■ Stored items:
=== Begin Enclosure ===

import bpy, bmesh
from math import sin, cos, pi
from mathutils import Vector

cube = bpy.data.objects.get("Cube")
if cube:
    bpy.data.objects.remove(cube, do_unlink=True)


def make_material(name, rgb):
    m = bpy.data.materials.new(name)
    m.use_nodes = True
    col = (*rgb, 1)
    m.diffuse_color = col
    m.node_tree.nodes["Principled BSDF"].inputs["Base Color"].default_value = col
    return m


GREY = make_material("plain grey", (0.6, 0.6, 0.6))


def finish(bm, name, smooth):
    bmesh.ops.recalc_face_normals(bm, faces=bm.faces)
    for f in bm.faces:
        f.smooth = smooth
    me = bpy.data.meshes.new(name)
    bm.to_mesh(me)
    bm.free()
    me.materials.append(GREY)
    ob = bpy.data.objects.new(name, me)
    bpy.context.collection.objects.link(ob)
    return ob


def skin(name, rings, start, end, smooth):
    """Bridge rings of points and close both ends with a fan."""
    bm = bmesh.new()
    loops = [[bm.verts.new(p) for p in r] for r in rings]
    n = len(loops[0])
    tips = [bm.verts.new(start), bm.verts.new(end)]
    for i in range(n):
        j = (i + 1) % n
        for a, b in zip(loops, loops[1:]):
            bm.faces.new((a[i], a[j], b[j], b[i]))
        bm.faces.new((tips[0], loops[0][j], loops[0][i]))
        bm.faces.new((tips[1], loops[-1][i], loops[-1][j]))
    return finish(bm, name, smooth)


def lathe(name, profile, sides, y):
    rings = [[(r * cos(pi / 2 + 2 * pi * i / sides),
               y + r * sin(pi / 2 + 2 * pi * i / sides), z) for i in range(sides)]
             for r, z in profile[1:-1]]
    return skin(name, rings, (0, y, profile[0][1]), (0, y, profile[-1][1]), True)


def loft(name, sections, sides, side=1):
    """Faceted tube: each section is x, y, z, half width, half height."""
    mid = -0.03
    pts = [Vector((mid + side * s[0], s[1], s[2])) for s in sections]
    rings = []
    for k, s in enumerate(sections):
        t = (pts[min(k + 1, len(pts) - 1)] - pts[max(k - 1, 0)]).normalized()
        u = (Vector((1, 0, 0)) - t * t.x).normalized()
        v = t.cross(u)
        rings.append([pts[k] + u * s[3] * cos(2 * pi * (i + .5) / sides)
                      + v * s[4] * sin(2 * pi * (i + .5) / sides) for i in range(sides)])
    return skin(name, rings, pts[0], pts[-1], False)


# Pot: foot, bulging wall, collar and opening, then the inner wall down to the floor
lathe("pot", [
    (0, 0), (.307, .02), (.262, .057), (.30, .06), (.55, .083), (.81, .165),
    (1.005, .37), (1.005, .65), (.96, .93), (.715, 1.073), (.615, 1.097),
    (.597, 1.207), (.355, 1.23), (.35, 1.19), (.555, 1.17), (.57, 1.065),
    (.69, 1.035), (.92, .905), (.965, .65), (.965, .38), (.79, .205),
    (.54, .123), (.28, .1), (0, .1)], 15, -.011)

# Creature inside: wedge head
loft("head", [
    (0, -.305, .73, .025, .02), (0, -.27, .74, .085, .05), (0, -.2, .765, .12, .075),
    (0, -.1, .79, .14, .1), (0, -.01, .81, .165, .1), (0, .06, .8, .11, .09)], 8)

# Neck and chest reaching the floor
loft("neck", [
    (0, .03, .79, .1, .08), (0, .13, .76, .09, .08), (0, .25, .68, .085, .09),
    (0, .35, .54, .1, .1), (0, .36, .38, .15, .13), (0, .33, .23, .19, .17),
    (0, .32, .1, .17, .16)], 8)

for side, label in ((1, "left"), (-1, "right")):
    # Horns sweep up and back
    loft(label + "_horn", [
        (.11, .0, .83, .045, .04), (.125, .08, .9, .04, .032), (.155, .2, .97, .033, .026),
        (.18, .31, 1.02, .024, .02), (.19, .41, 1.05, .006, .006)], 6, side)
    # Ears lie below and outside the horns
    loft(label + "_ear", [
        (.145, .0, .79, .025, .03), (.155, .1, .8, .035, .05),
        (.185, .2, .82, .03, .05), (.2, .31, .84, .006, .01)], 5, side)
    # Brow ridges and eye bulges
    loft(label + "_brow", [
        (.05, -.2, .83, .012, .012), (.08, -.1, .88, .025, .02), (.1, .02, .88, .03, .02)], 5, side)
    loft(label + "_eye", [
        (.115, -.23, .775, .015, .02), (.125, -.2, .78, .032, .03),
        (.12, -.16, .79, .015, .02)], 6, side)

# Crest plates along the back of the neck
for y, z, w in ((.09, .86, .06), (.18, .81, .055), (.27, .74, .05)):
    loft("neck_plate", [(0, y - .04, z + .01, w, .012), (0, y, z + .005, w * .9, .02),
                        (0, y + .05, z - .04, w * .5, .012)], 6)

=== End Enclosure ===

■ WORK ITEM: Go through the lines above. Select every one that has the string "return".

■ REPLY TO THE TASK:
    return m
    return ob
    return finish(bm, name, smooth)
    return skin(name, rings, (0, y, profile[0][1]), (0, y, profile[-1][1]), True)
    return skin(name, rings, pts[0], pts[-1], False)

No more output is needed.